It is not surprising therefore that many households are grieving about food prices and are constantly debating what to cook and eat. Things have been severe this year despite the favourable impressions of the earlier months of 2013 as shown in the table below. Fourteen of the 18 items in the fruits and vegetables cluster have increased significantly since March of this year. The increases range from 2.46 per cent for calaloo to 84.36 per cent for tomatoes. One would not know the full impact of the higher prices on the cost of living of households until the important Consumer Price Index (CPI) for the year becomes available.

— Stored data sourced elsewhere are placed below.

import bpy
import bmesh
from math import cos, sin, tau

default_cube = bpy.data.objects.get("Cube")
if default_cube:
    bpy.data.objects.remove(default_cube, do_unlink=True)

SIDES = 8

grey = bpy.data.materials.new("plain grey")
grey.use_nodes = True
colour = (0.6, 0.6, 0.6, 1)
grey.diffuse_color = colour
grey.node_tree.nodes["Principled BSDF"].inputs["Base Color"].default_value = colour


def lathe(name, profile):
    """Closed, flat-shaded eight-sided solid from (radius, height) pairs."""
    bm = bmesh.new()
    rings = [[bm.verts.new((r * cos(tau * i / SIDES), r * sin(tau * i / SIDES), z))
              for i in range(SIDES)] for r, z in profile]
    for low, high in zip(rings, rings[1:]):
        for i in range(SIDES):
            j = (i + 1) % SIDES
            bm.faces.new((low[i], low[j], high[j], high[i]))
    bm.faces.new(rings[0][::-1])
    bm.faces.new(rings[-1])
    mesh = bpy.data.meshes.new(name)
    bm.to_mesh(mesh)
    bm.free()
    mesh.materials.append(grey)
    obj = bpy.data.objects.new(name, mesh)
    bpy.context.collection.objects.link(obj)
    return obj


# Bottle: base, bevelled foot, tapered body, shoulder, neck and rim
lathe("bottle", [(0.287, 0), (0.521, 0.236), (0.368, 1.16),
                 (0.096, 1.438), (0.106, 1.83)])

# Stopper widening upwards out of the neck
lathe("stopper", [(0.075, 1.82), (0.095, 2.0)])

The problems are known, but the issue is whether they are being addressed with the attentiveness and urgency that many of them deserve. Efforts have been made to support farmers. Market surveys by NGMC have helped to find export markets. Farmers have also received support with cold storage facilities and general advice on how to package and sell their produce. Despite the official support, problems persist. Persons close to the sector have identified a series of difficulties that undermine the motivation and performance of farmers.

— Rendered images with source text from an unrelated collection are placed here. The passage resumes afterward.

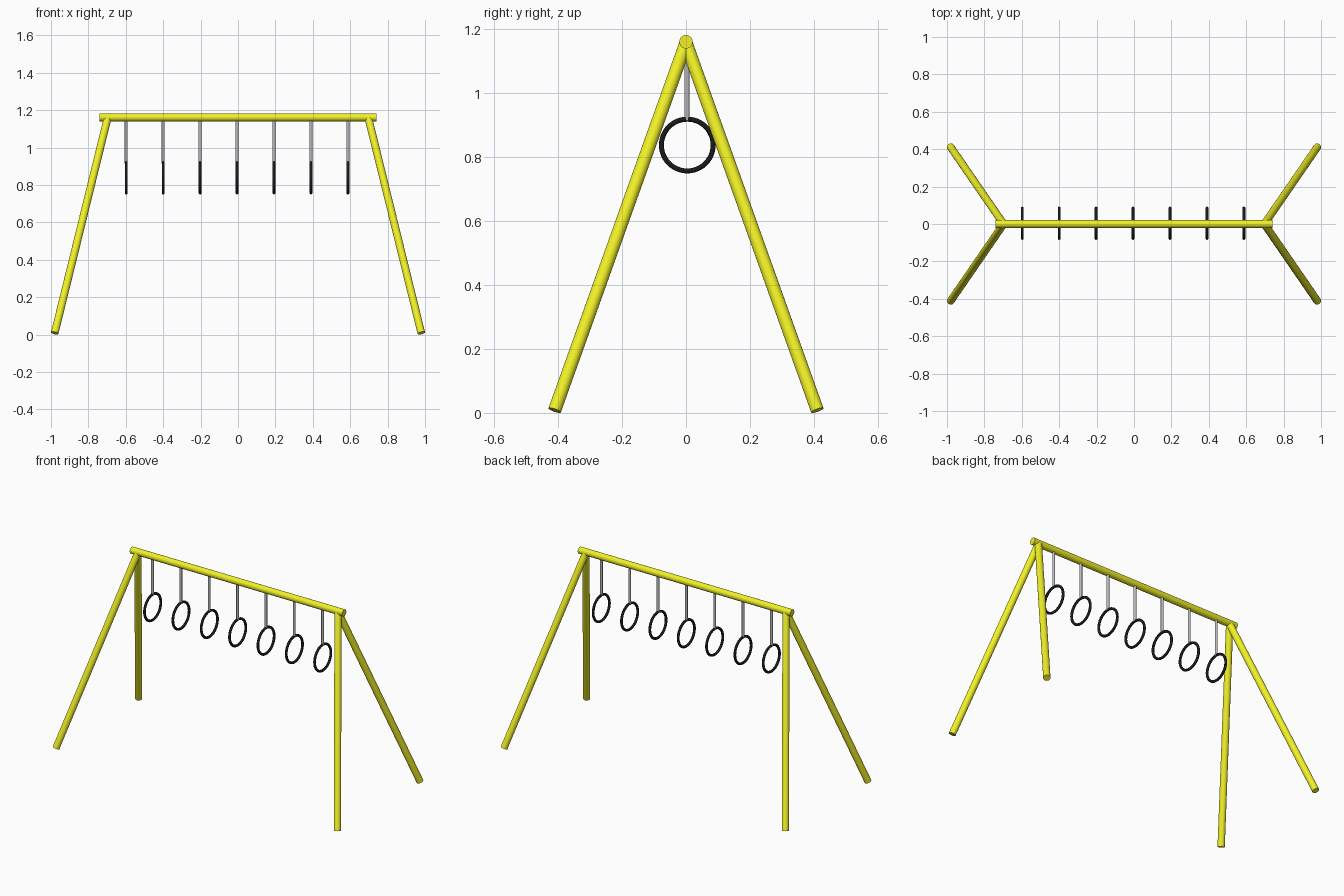
import bpy
from mathutils import Vector

if "Cube" in bpy.data.objects:
    bpy.data.objects.remove(bpy.data.objects["Cube"])


def material(name, color):
    m = bpy.data.materials.new(name)
    m.diffuse_color = color
    m.use_nodes = True
    m.node_tree.nodes["Principled BSDF"].inputs["Base Color"].default_value = m.diffuse_color
    return m


yellow = material("yellow_paint", (0.88, 0.88, 0.02, 1))
black = material("black_rubber", (0.01, 0.01, 0.01, 1))
steel = material("grey_steel", (0.5, 0.5, 0.52, 1))


def finish(name, mat):
    ob = bpy.context.object
    ob.name = name
    ob.data.materials.append(mat)
    bpy.ops.object.shade_smooth_by_angle()
    return ob


def tube(name, a, b, radius, mat, sides=32):
    a, b = Vector(a), Vector(b)
    d = b - a
    bpy.ops.mesh.primitive_cylinder_add(
        vertices=sides, radius=radius, depth=d.length,
        location=(a + b) / 2, rotation=d.to_track_quat('Z', 'Y').to_euler())
    return finish(name, mat)


# Top beam
BEAM_Z = 1.161
tube("top_beam", (-0.74, 0, BEAM_Z), (0.74, 0, BEAM_Z), 0.021, yellow)

# Four splayed legs
for sx, side in ((-1, "left"), (1, "right")):
    for sy, end in ((-1, "front"), (1, "back")):
        tube(f"{end}_{side}_leg", (sx * 0.98, sy * 0.411, 0.008),
             (sx * 0.697, 0, 1.158), 0.0205, yellow)

# Hanging rods with rings
for i in range(7):
    x = -0.005 + (i - 3) * 0.1975
    tube(f"hanging_rod_{i + 1}", (x, 0.003, 0.915), (x, 0.003, BEAM_Z),
         0.008, steel, 20)
    bpy.ops.mesh.primitive_torus_add(
        location=(x, 0.004, 0.838), rotation=(0, 1.570796, 0),
        major_radius=0.081, minor_radius=0.0078,
        major_segments=48, minor_segments=14)
    finish(f"hand_ring_{i + 1}", black)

There is evidence that some farming communities might be suffering severe labour shortages arising from high levels of labour mobility between industries. Farming is tough and production methods in Guyana do not always use technology that could lighten the burden of labour. Workers are therefore opting for industries in and out of Guyana that offer better wages for their labour. Discussions also reveal that farmers are finding crop care and management too costly. They need help and are not getting it fast enough. Farmers are being turned off too by bad weather, disease, pest infestation and the continuing problem of access to finance. A major concern in many communities is the deplorable condition of drainage and irrigation facilities. The slow pace at which the issue of drainage and irrigation is being addressed leaves many farmers reluctant to invest time and energy in more rational production methods. Add to that improper access roads and lack of transportation and one begins to see the likelihood that the ‘Grow More Food’ drive would not succeed. One factor that many experts are silent about is the diversion of produce to serve as ‘packaging’ for the illegal drug trade. No one seems to be linking this practice to the market problems of the sector.
A chance of succeeding

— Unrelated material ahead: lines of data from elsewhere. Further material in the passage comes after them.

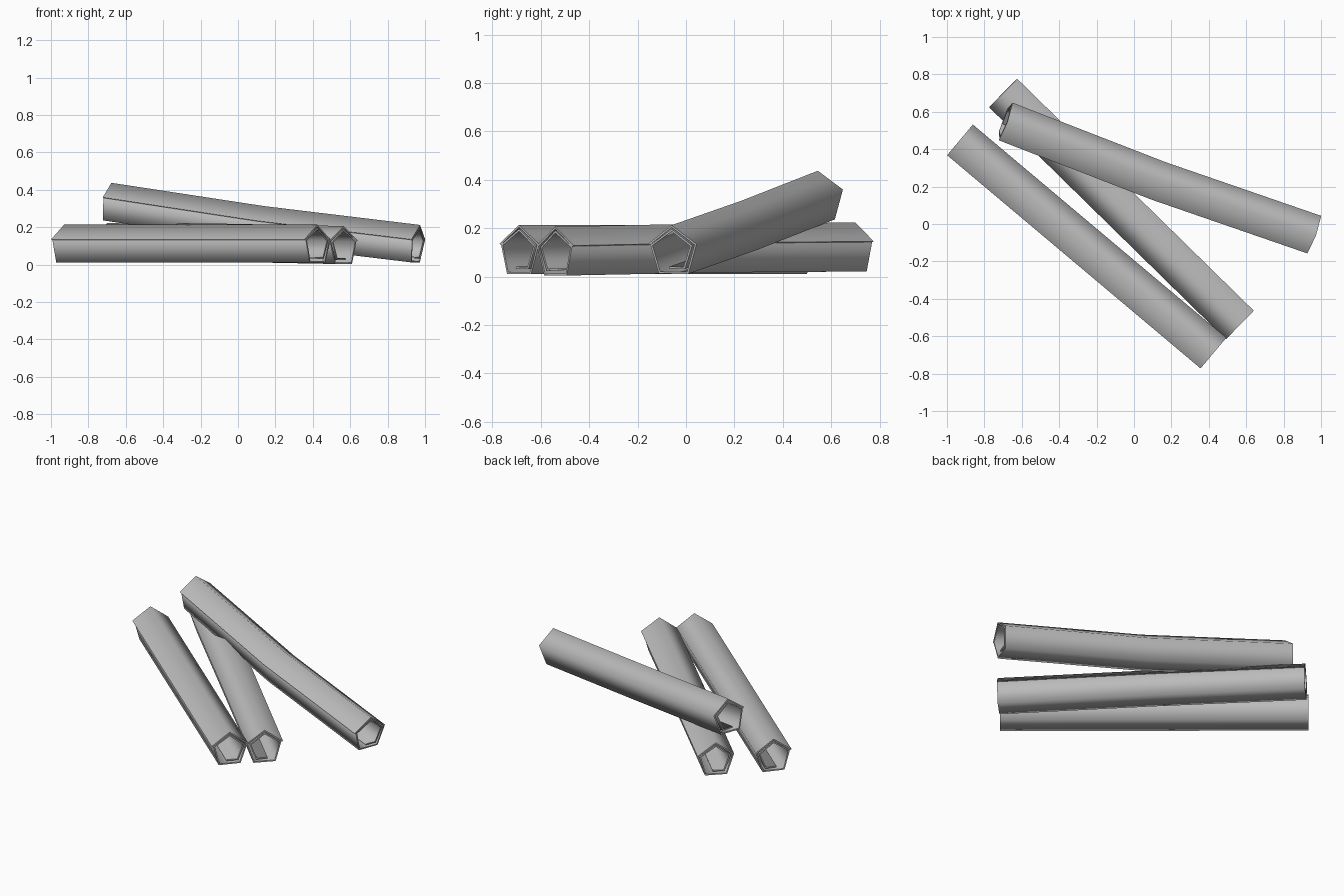
import bpy, bmesh
from math import cos, sin, radians
from mathutils import Vector

cube = bpy.data.objects.get("Cube")
if cube:
    bpy.data.objects.remove(cube, do_unlink=True)

grey = bpy.data.materials.new("paper grey")
grey.use_nodes = True
colour = (0.5, 0.5, 0.5, 1)
grey.diffuse_color = colour
grey.node_tree.nodes["Principled BSDF"].inputs["Base Color"].default_value = colour

# Five-sided spiral: the sheet wraps inward, one radius per corner
RADII = [0.113, 0.113, 0.112, 0.111, 0.110, 0.102, 0.097, 0.092, 0.086, 0.082]
WALL = 0.01


def spiral(inset):
    pts = []
    for i, r in enumerate(RADII):
        a = radians(162 - 72 * i)
        pts.append(Vector(((r - inset) * cos(a), (r - inset) * sin(a))))
    pts[-1] = pts[-2].lerp(pts[-1], 0.7)  # the inner edge stops part way along a side
    return pts


def scroll(name, start, end, bend):
    """Rolled sheet from start to end, with its middle moved by bend."""
    start, end = Vector(start), Vector(end)
    axis = (end - start).normalized()
    right = Vector((0, 0, 1)).cross(axis).normalized()
    up = axis.cross(right)
    loop = spiral(0) + spiral(WALL)[::-1]
    n = len(loop)
    bm = bmesh.new()
    rings = []
    for centre in (start, (start + end) / 2 + Vector(bend), end):
        rings.append([bm.verts.new(centre + right * p.x + up * p.y) for p in loop])
    # Sheet surfaces
    for a, b in zip(rings, rings[1:]):
        for i in range(n):
            j = (i + 1) % n
            bm.faces.new((a[i], a[j], b[j], b[i]))
    # Thin end edges of the sheet
    for ring in (rings[0], rings[-1]):
        for i in range(n // 2 - 1):
            bm.faces.new((ring[i], ring[i + 1], ring[n - 2 - i], ring[n - 1 - i]))
    bmesh.ops.recalc_face_normals(bm, faces=bm.faces)
    mesh = bpy.data.meshes.new(name)
    bm.to_mesh(mesh)
    bm.free()
    mesh.materials.append(grey)
    obj = bpy.data.objects.new(name, mesh)
    bpy.context.collection.objects.link(obj)
    bpy.ops.object.select_all(action="DESELECT")
    obj.select_set(True)
    bpy.context.view_layer.objects.active = obj
    bpy.ops.object.shade_smooth_by_angle(angle=radians(80))


scroll("front_scroll", (-0.93, 0.45, 0.1), (0.425, -0.69, 0.1), (0, 0, 0))
scroll("middle_scroll", (0.565, -0.54, 0.093), (-0.70, 0.70, 0.11), (0, 0, 0.004))
scroll("leaning_scroll", (-0.69, 0.55, 0.325), (0.96, -0.055, 0.1), (-0.008, -0.015, -0.012))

Perhaps one of the biggest challenges comes from the farmers themselves where their production strategies lead to deep peaks and troughs of supply and as such the rise and fall of prices. This happens when farmers do not practise what some experts refer to as staggered cultivation, a situation where they fail to mix crops with differing gestation periods on a given acreage during production. Very often farmers appear over zealous to catch the high prices of a particular commodity and tend to adopt an all-or-nothing strategy that often works against them. Some farmers have begun to examine their sector from a holistic viewpoint and are rethinking their overall production, operational and management strategies and practices. They are examining the use of alternative production structures like the co-operative, the planning of their production and the sourcing of inputs so as to change the cost structure and cost level to help improve cash flow and profitability. They are also looking at their marketing practices to improve their chances of success. One could only hope that the persons responsible for managing the sector would support these and other efforts in order to give the ‘Grow More Food’ drive a chance of succeeding and to bring agriculture out of its crisis.